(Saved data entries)
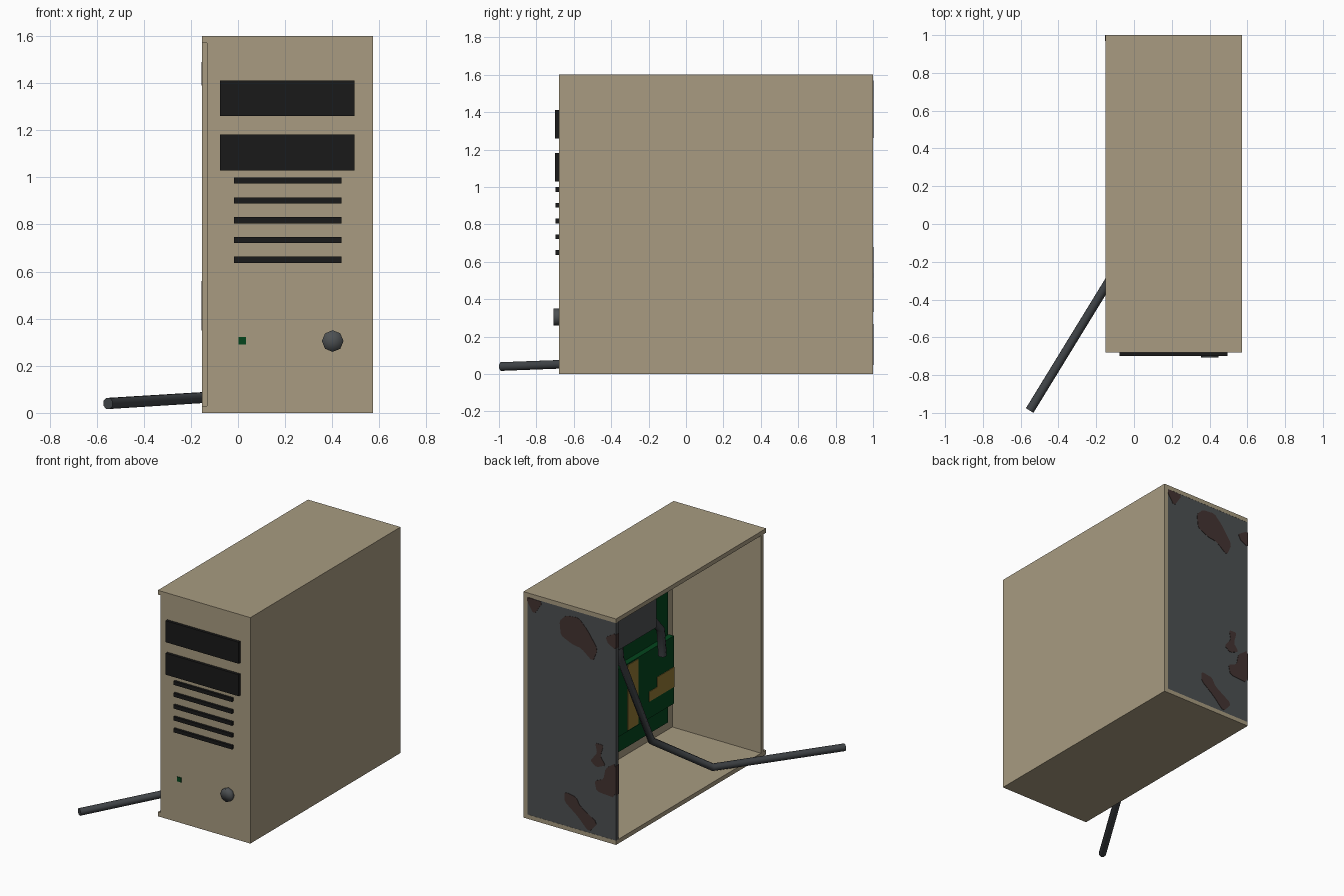
import bpy, bmesh, math
from mathutils import Vector

if "Cube" in bpy.data.objects:
    bpy.data.objects.remove(bpy.data.objects["Cube"])


def material(name, rgb):
    m = bpy.data.materials.new(name)
    m.diffuse_color = (*rgb, 1)
    m.use_nodes = True
    m.node_tree.nodes["Principled BSDF"].inputs["Base Color"].default_value = m.diffuse_color
    return m


BEIGE = material("aged beige", (0.392, 0.330, 0.218))
BLACK = material("black plastic", (0.010, 0.010, 0.010))
STEEL = material("dark steel", (0.074, 0.081, 0.085))
RUST = material("rust brown", (0.056, 0.034, 0.031))
CABLE = material("cable grey", (0.052, 0.058, 0.064))
GREEN = material("board green", (0.001, 0.060, 0.012))
GOLD = material("gold trace", (0.290, 0.190, 0.035))


def add_object(name, bm, *mats):
    mesh = bpy.data.meshes.new(name)
    bmesh.ops.recalc_face_normals(bm, faces=bm.faces)
    bm.to_mesh(mesh)
    bm.free()
    for m in mats:
        mesh.materials.append(m)
    ob = bpy.data.objects.new(name, mesh)
    bpy.context.collection.objects.link(ob)
    return ob


def box(name, x, y, z, *mats):
    """Box from (min, max) pairs on each axis."""
    bm = bmesh.new()
    bmesh.ops.create_cube(bm, size=1)
    for v in bm.verts:
        v.co = Vector([(r[0] + r[1]) / 2 + c * (r[1] - r[0])
                       for r, c in zip((x, y, z), v.co)])
    return add_object(name, bm, *mats)


def cable(name, pts, radius):
    cu = bpy.data.curves.new(name, 'CURVE')
    cu.dimensions = '3D'
    cu.bevel_depth = radius
    cu.bevel_resolution = 2
    cu.use_fill_caps = True
    sp = cu.splines.new('POLY')
    sp.points.add(len(pts) - 1)
    for p, co in zip(sp.points, pts):
        p.co = (*co, 1)
    cu.materials.append(CABLE)
    ob = bpy.data.objects.new(name, cu)
    bpy.context.collection.objects.link(ob)


def rust_patch(name, outline, y):
    """Thin plate on the back, with its corners cut once to look organic."""
    pts = []
    for a, b in zip(outline, outline[1:] + outline[:1]):
        a, b = Vector(a), Vector(b)
        pts += [a.lerp(b, 0.15), a.lerp(b, 0.85)]
    bm = bmesh.new()
    face = bm.faces.new([bm.verts.new((p.x, y, p.y)) for p in pts])
    ext = bmesh.ops.extrude_face_region(bm, geom=[face])
    for v in ext["geom"]:
        if isinstance(v, bmesh.types.BMVert):
            v.co.y -= 0.004
    add_object(name, bm, RUST)


# Case shell, open on the left side
T, R = 0.03, 0.573
IN = R - T
box("case_right_wall", (IN, R), (-0.68, 1.0), (0, 1.6), BEIGE)
box("case_top", (-0.152, IN), (-0.68, 1.0), (1.6 - T, 1.6), BEIGE)
box("case_floor", (-0.152, IN), (-0.68, 1.0), (0, T), BEIGE)
box("front_panel", (-0.132, IN), (-0.68, -0.65), (T, 1.6 - T), BEIGE)
box("front_inner_frame", (-0.152, IN), (-0.65, -0.622), (T, 1.6 - T), BEIGE)

# Steel back panel
box("back_panel", (-0.152, IN), (0.97, 0.999), (T, 1.6 - T), STEEL)

# Rust patches (x, z outlines), on both faces of the back panel
patches = [
    [(.29, 1.47), (.24, 1.52), (.14, 1.53), (.07, 1.46), (-.01, 1.345), (.03, 1.25),
     (.12, 1.32), (.19, 1.33), (.28, 1.37)],
    [(.01, .68), (-.055, .68), (-.03, .595), (-.07, .54), (0, .51), (.05, .545), (-.005, .61)],
    [(-.07, .52), (-.151, .58), (-.151, .33), (0, .34), (.015, .41), (-.055, .44)],
    [(.25, .27), (.16, .255), (.13, .20), (-.01, .115), (.06, .035), (.15, .125), (.25, .20)],
    [(-.07, 1.45), (-.151, 1.50), (-.151, 1.38), (-.09, 1.41)],
    [(.543, 1.57), (.42, 1.565), (.49, 1.46), (.543, 1.54)],
]
for i, outline in enumerate(patches):
    rust_patch(f"rust_patch_outer_{i + 1}", outline, 1.0015)
    rust_patch(f"rust_patch_inner_{i + 1}", outline, 0.972)
# Rust wrapping onto the exposed panel edge
for i, z in enumerate(((0.35, 0.56), (1.39, 1.49))):
    box(f"rust_edge_{i + 1}", (-0.154, -0.150), (0.969, 1.0015), z, RUST)

# Drive bays and vents
for i, z in enumerate((1.26, 1.03)):
    box(f"drive_bay_{i + 1}", (-0.077, 0.495), (-0.70, -0.67), (z, z + 0.152), BLACK)
for i in range(5):
    z = 0.986 - i * 0.084
    box(f"vent_slat_{i + 1}", (-0.018, 0.44), (-0.697, -0.67), (z - 0.013, z + 0.013), BLACK)

# Indicator light and power button
box("indicator_light", (0.002, 0.034), (-0.685, -0.67), (0.29, 0.322), GREEN)
bpy.ops.mesh.primitive_cylinder_add(vertices=8, radius=0.046, depth=0.04,
                                    end_fill_type='TRIFAN',
                                    location=(0.402, -0.688, 0.305),
                                    rotation=(math.pi / 2, 0, 0))
button = bpy.context.object
button.name = "power_button"
button.data.materials.append(STEEL)
bpy.ops.object.shade_smooth()

# Circuit boards on the right wall
box("main_board", (0.52, IN), (-0.54, 0.90), (0.10, 1.50), GREEN)
box("raised_board", (0.48, 0.52), (-0.55, 0.10), (0.24, 0.72), GREEN)


def trace(i, x, y, z):
    box(f"gold_trace_{i}", (x - 0.004, x), y, z, GOLD)


trace(1, 0.48, (-0.15, -0.03), (0.25, 0.71))
trace(2, 0.48, (-0.55, -0.36), (0.36, 0.50))
trace(3, 0.48, (-0.36, -0.27), (0.36, 0.43))
trace(4, 0.52, (0.25, 0.60), (0.30, 0.42))
trace(5, 0.52, (0.50, 0.62), (0.42, 0.85))
trace(6, 0.52, (-0.10, 0.20), (0.90, 1.02))

# Power supply in the upper back corner
box("power_supply", (0.03, 0.52), (0.29, 0.97), (1.22, 1.57), STEEL)

# Long cable trailing out of the open side, and a short hanging one
cable("long_cable", [(0.06, 0.66, 1.24), (0.06, 0.65, 1.13), (0.20, 0.10, 0.30),
                     (-0.07, -0.20, 0.07), (-0.552, -0.987, 0.04)], 0.025)
cable("short_cable", [(0.10, 0.31, 1.24), (0.10, 0.22, 1.22),
                      (0.10, 0.14, 1.13), (0.10, 0.12, 0.94)], 0.028)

• WORK ITEM: Exactly reproduce the lines that run from the line with "trace(1, 0.48, (-0.15, -0.03), (0.25, 0.71))" through the last line of the records, inclusive.

• WRITTEN ANSWER:
trace(1, 0.48, (-0.15, -0.03), (0.25, 0.71))
trace(2, 0.48, (-0.55, -0.36), (0.36, 0.50))
trace(3, 0.48, (-0.36, -0.27), (0.36, 0.43))
trace(4, 0.52, (0.25, 0.60), (0.30, 0.42))
trace(5, 0.52, (0.50, 0.62), (0.42, 0.85))
trace(6, 0.52, (-0.10, 0.20), (0.90, 1.02))

# Power supply in the upper back corner
box("power_supply", (0.03, 0.52), (0.29, 0.97), (1.22, 1.57), STEEL)

# Long cable trailing out of the open side, and a short hanging one
cable("long_cable", [(0.06, 0.66, 1.24), (0.06, 0.65, 1.13), (0.20, 0.10, 0.30),
                     (-0.07, -0.20, 0.07), (-0.552, -0.987, 0.04)], 0.025)
cable("short_cable", [(0.10, 0.31, 1.24), (0.10, 0.22, 1.22),
                      (0.10, 0.14, 1.13), (0.10, 0.12, 0.94)], 0.028)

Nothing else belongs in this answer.